Rooftop dining

Savour new flavours at Belga

Belga Rooftop Bar and Brasserie at Sofitel Sukhumvit is taking Belgian cuisine beyond the fries, waffles, beer and chocolate, that is it most known for. The new menu, created by hotel executive chef Nicolas Basset, focuses on seasonal Belgian ingredients.

Going beyond the signature Moules Frites (small B590, large B1,090), which are pretty pretty good here, is the Crab and endive bites (B390). A mix of the Thai crab with Belgian endives, the crab is marinated with a bit of chilli, ginger, coriander and shallots, served with an avocado mayonnaise. Light, refreshing and a good way to begin any meal.

Move onto the Flemish Leek quiche with truffle (B390), which is filled with mushrooms, bacon, a bit of truffle and topped off with Brillat-Savarin cheese, which is one of chef Basset's favourite cow's milk cheese.

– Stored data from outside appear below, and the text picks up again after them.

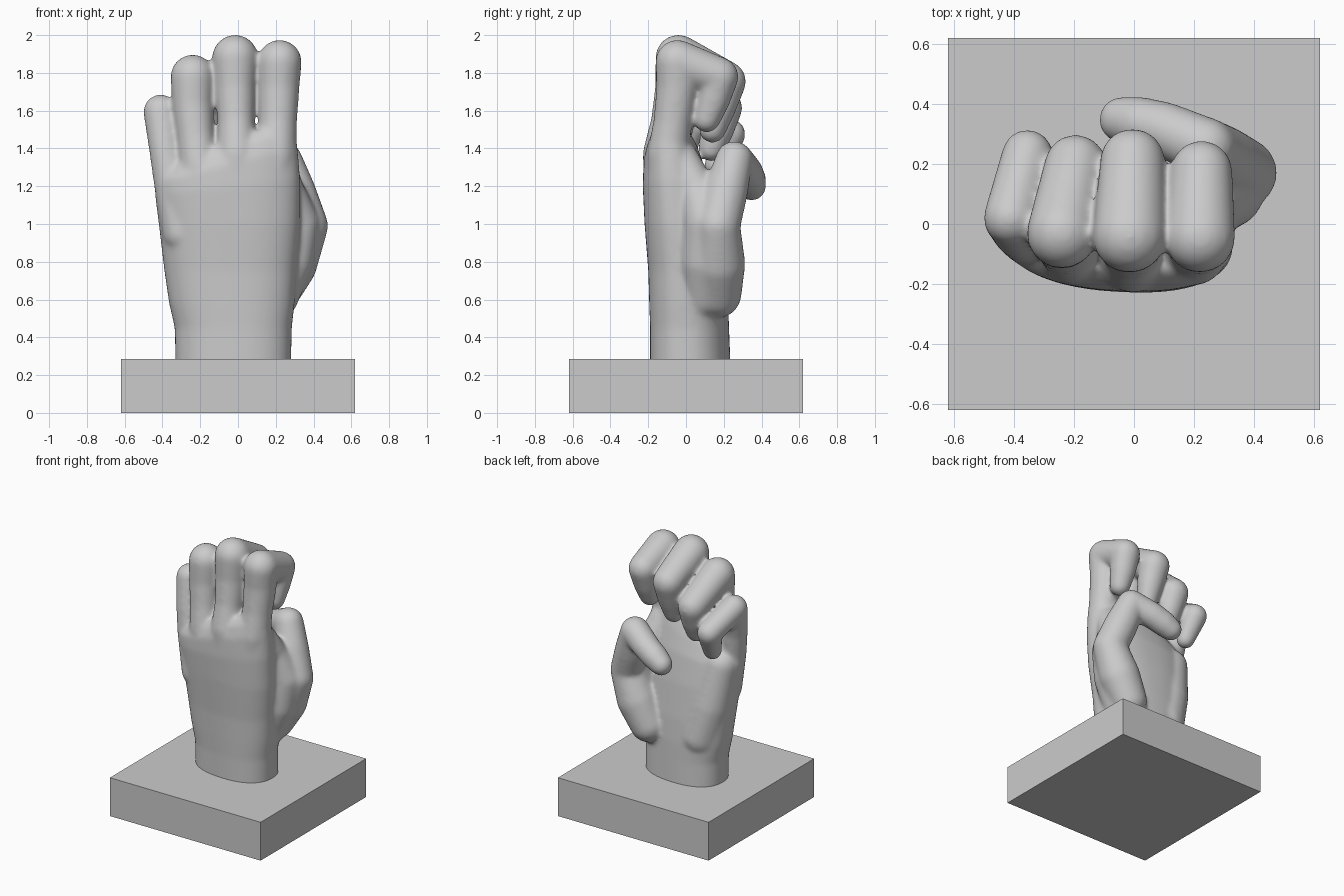
import bpy, bmesh, math
from mathutils import Vector

cube = bpy.data.objects.get("Cube")
if cube:
    bpy.data.objects.remove(cube, do_unlink=True)

grey = bpy.data.materials.new("plain grey")
grey.use_nodes = True
colour = (0.6, 0.6, 0.6, 1)
grey.diffuse_color = colour
grey.node_tree.nodes["Principled BSDF"].inputs["Base Color"].default_value = colour


def make_object(name, bm):
    mesh = bpy.data.meshes.new(name)
    bm.to_mesh(mesh)
    bm.free()
    obj = bpy.data.objects.new(name, mesh)
    bpy.context.collection.objects.link(obj)
    mesh.materials.append(grey)
    return obj


def limb(bm, joints):
    """Chain of tapered capsules through (x, y, z, radius) joints."""
    for a, b in zip(joints, joints[1:]):
        part = bmesh.new()
        for x, y, z, r in (a, b):
            ball = bmesh.ops.create_icosphere(part, subdivisions=3, radius=r)
            bmesh.ops.translate(part, verts=ball["verts"], vec=Vector((x, y, z)))
        bmesh.ops.delete(part, geom=part.faces[:], context="FACES_ONLY")
        hull = bmesh.ops.convex_hull(part, input=part.verts[:])
        keep = {v for g in hull["geom"] if isinstance(g, bmesh.types.BMFace) for v in g.verts}
        bmesh.ops.delete(part, geom=[v for v in part.verts if v not in keep], context="VERTS")
        bmesh.ops.delete(part, geom=[e for e in part.edges if not e.link_faces], context="EDGES")
        bmesh.ops.recalc_face_normals(part, faces=part.faces[:])
        temp = bpy.data.meshes.new("temp")
        part.to_mesh(temp)
        part.free()
        bm.from_mesh(temp)
        bpy.data.meshes.remove(temp)


def loft(bm, sections, power=2.3, skew=-0.06, steps=48):
    """Closed skin over rounded sections (z, x min, x max, y min, y max, tilt)."""
    rings = []
    for z, x0, x1, y0, y1, tilt in sections:
        ring = []
        for i in range(steps):
            t = math.tau * i / steps
            c, s = math.cos(t), math.sin(t)
            u = math.copysign(abs(c) ** (2 / power), c)
            v = math.copysign(abs(s) ** (2 / power), s)
            x = (x0 + x1) / 2 + u * (x1 - x0) / 2
            y = (y0 + y1) / 2 + v * (y1 - y0) / 2 + skew * x
            ring.append(bm.verts.new((x, y, z + tilt * x)))
        rings.append(ring)
    for low, high in zip(rings, rings[1:]):
        for i in range(steps):
            j = (i + 1) % steps
            bm.faces.new((low[i], low[j], high[j], high[i]))
    bm.faces.new(rings[0][::-1])
    bm.faces.new(rings[-1])


# Square plinth
bm = bmesh.new()
bmesh.ops.create_cube(bm, size=1)
bmesh.ops.scale(bm, verts=bm.verts, vec=(1.24, 1.24, 0.285))
bmesh.ops.translate(bm, verts=bm.verts, vec=(0, 0, 0.1425))
make_object("plinth", bm)

# Wrist and palm, its top sloping down to the little finger
bm = bmesh.new()
loft(bm, [
    (0.20, -.33, .28, -.19, .235, 0),
    (0.45, -.335, .285, -.19, .225, 0),
    (0.58, -.365, .30, -.195, .22, 0),
    (0.75, -.39, .31, -.20, .205, 0),
    (1.00, -.42, .33, -.22, .17, 0),
    (1.20, -.44, .33, -.23, .13, .1),
    (1.33, -.435, .315, -.225, .09, .25),
    (1.41, -.40, .30, -.20, .06, .35),
    (1.46, -.34, .26, -.16, .02, .35),
])
# Heel of the palm, thumb pad and the web filling in behind it
limb(bm, [(-.19, .09, .62, .145), (-.25, .06, .85, .145), (-.31, .02, 1.15, .12)])
limb(bm, [(.19, .165, .63, .13), (.275, .17, .79, .145), (.36, .17, .99, .118)])
limb(bm, [(.21, .09, .61, .11), (.28, .09, .8, .12), (.31, .11, 1.0, .125),
          (.25, .06, 1.18, .1), (.2, -.03, 1.34, .1)])
# Thumb folded across the palm
limb(bm, [(.36, .17, .99, .118), (.295, .21, 1.17, .118), (.24, .255, 1.34, .1),
          (.1, .315, 1.275, .093), (.02, .335, 1.235, .09), (-.04, .347, 1.2, .078)])
# Curled fingers: palm bone, knuckle, middle joint, end joint, tip
fingers = [
    [(.16, -.09, 1.0, .11), (.2, -.095, 1.37, .11), (.21, -.07, 1.54, .103),
     (.215, -.045, 1.73, .112), (.22, -.045, 1.858, .118),
     (.225, .175, 1.78, .104), (.222, .145, 1.66, .09), (.22, .11, 1.555, .072)],
    [(0, -.11, 1.0, .11), (-.005, -.12, 1.37, .11), (-.01, -.09, 1.54, .097),
     (-.015, -.055, 1.73, .108), (-.015, -.04, 1.88, .123),
     (-.005, .21, 1.755, .109), (0, .175, 1.62, .092), (0, .14, 1.5, .072)],
    [(-.16, -.1, 1.0, .1), (-.205, -.095, 1.31, .105), (-.225, -.07, 1.47, .1),
     (-.24, -.04, 1.64, .11), (-.24, -.03, 1.78, .118),
     (-.195, .195, 1.615, .104), (-.185, .165, 1.5, .09), (-.18, .135, 1.4, .07)],
    [(-.3, -.06, .95, .1), (-.355, -.045, 1.22, .092), (-.385, -.025, 1.4, .087),
     (-.41, .02, 1.595, .092), (-.355, .23, 1.475, .086), (-.33, .16, 1.31, .064)],
]
for joints in fingers:
    limb(bm, joints)
hand = make_object("hand", bm)

# Fuse the parts into one smooth skin
remesh = hand.modifiers.new("fuse", "REMESH")
remesh.mode = "VOXEL"
remesh.voxel_size = 0.011
remesh.use_smooth_shade = True
soften = hand.modifiers.new("soften", "SMOOTH")
soften.factor = 0.5
soften.iterations = 24
bpy.context.view_layer.objects.active = hand
for modifier in ("fuse", "soften"):
    bpy.ops.object.modifier_apply(modifier=modifier)
hand.data.materials.clear()
hand.data.materials.append(grey)
for face in hand.data.polygons:
    face.use_smooth = True
    face.material_index = 0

A Flemish-style quiche is usually leek and potato, and sometimes bacon, in case you're wondering what makes the quiche Flemish. The quiche is drizzled with Belga's signature vinaigrette, which has ingredients like garlic and honey, and has sweet and sour flavours. Along with the cheese, it adds a bit of saltiness to the dish. Delish!

"We had many brainstorming sessions when deciding on this menu," says chef Basset. "We had to keep in mind what locals like, so the new menu has a lot of seafood but sticks to the character of Belga and Belgian food. Endives are fresh, crunchy and very Belgian. The blue swimmer crab is local, so that's a nice mix," he adds.

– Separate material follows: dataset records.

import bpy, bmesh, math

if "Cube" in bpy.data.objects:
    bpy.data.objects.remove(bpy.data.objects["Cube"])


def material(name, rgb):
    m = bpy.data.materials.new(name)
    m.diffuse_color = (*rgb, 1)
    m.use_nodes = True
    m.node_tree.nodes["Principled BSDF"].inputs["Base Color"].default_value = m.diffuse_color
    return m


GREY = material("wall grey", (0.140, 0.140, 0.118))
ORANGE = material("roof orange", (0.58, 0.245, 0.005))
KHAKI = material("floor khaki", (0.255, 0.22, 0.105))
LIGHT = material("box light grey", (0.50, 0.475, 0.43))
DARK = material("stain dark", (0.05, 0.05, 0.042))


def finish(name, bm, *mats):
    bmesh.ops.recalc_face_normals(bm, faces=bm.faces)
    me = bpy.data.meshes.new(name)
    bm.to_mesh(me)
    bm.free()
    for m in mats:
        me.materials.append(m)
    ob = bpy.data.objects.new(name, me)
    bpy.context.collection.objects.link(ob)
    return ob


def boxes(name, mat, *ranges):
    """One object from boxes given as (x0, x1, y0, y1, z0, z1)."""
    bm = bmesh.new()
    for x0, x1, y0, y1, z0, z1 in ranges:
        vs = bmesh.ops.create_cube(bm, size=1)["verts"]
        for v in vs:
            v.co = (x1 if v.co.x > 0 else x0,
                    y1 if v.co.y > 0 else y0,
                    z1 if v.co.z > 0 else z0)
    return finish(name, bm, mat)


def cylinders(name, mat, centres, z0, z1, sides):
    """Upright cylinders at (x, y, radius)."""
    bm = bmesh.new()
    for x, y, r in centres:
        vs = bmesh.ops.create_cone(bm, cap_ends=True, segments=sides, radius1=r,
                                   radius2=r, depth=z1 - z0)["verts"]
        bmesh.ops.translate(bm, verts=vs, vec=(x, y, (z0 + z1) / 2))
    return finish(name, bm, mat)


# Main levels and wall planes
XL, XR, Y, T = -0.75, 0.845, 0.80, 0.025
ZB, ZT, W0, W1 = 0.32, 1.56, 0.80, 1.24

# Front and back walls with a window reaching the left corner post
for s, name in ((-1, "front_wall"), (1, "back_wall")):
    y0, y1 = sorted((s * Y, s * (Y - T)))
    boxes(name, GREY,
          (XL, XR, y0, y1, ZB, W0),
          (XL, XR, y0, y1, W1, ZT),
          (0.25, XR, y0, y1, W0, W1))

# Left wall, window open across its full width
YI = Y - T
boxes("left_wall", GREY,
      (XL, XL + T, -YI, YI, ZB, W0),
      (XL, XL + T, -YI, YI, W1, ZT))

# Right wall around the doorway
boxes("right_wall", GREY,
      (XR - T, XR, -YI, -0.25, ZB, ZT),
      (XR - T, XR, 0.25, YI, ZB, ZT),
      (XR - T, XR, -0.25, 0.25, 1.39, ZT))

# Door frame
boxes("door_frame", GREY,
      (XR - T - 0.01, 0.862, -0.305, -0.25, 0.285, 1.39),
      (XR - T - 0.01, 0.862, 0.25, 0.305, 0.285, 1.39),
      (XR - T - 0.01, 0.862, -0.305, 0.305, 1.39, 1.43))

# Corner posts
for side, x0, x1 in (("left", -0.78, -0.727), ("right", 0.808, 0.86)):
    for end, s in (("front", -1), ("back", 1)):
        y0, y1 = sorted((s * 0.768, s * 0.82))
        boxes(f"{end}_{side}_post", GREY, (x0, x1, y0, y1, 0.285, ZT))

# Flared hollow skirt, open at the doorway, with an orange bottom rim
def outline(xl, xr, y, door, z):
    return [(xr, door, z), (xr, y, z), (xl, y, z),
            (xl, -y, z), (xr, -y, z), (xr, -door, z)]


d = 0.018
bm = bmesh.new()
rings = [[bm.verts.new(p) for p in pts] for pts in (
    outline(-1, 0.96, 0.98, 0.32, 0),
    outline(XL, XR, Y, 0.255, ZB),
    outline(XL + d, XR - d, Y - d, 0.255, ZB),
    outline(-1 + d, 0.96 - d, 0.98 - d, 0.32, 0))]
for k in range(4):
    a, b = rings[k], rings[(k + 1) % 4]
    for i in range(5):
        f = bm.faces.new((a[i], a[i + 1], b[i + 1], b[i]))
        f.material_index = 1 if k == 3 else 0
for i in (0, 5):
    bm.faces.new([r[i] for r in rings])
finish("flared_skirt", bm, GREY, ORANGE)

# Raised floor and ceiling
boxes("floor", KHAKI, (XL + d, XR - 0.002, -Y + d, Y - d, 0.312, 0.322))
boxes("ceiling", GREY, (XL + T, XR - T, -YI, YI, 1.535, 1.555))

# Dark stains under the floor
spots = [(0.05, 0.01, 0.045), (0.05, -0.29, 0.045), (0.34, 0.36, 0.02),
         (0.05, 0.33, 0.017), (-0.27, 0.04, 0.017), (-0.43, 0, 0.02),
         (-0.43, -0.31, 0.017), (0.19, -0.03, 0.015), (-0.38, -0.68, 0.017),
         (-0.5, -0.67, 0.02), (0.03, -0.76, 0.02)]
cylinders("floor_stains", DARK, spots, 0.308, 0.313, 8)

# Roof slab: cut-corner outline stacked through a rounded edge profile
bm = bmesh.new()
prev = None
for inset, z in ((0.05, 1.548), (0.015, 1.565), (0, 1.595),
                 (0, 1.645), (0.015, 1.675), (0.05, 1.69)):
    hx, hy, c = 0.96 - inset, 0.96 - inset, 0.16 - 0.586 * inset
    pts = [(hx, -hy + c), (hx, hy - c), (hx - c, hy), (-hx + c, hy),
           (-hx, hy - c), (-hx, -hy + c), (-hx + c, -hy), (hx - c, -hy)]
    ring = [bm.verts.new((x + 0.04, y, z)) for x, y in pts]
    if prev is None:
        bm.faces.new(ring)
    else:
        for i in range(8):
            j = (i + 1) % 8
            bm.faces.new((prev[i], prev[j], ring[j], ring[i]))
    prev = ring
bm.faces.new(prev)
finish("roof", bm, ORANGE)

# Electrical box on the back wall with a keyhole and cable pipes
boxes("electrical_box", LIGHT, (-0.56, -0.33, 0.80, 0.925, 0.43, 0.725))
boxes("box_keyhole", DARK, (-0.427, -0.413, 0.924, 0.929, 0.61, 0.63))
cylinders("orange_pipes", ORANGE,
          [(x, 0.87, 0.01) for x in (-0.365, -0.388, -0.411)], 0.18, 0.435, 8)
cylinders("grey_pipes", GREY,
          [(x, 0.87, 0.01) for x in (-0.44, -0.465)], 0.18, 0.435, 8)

"Belgian food is very heavy and there aren't many light dishes, so we have to cater to local palates and this is just a continuation of it," the chef explains, which leads us to a soup. Though Bangkok weather at the best of times isn't really conducive to eating soup, on the 27th floor of the hotel, high amid the rooftops with spectacular city views, once the sun sets you're transported to another place. "The idea behind the Curried mussel soup [B290] is because we wanted to use the staple mussels but in a different form. Something with mussels and for guests who don't want to get their hands dirty eating the moules frites. While working in the UK, this was one of the first recipes I learnt. A curried mussel soup is very common in the UK. We use Madras curry powder with cayenne pepper so it's quite strong in flavour and the dish has no salt, because the mussels are salty by themselves. The soup has a bit of chicken stock for that extra hum and a bit of cream and butter," says chef Basset. The soup also has a hint of saffron, leek and potato.

I am not a fish person, but one of my all-time favourites is a sole meunière, made with the classic Dover sole. "The Dover sole is a famous fish in Belgium and in the past we've had the classic sole meunière but I wanted to do something different," says chef Basset. The Pan-seared fillets of Dover Dover sole (B950) are "dressed" with a tomato, olive and basil relish. A light dish for those warm tropical nights, amid the lights beyond.

It wouldn't be Belga without the frites and the Barbeque-style pork ribs (small B790, large B1,490), which are dry-rubbed over night and braised with beer and finished in the oven with a BBQ sauce. The ribs are served with housemade coleslaw and duck fat potatoes (yum). And all these dishes are well accompanied by beers brewed in Belgium. The 10 draught and 50 bottled beers, including Duvel. Selection includes ales, pils and trappist (beers brewed by monks at monasteries in Belgium).

To end on a sweet note, order the Dame Blanche (small B250, large B390) which is the Belgian (or Dutch) version of a sundae, and consists of vanilla ice cream, Chantilly, peanut praline, rum and a generous slather of Belgian chocolate sauce. Lots of sauce. Savour the new menu from 5pm onwards. Visit belgarestaurantbangkok.com. 

Do you like the content of this article?
  COMMENT 
TRENDING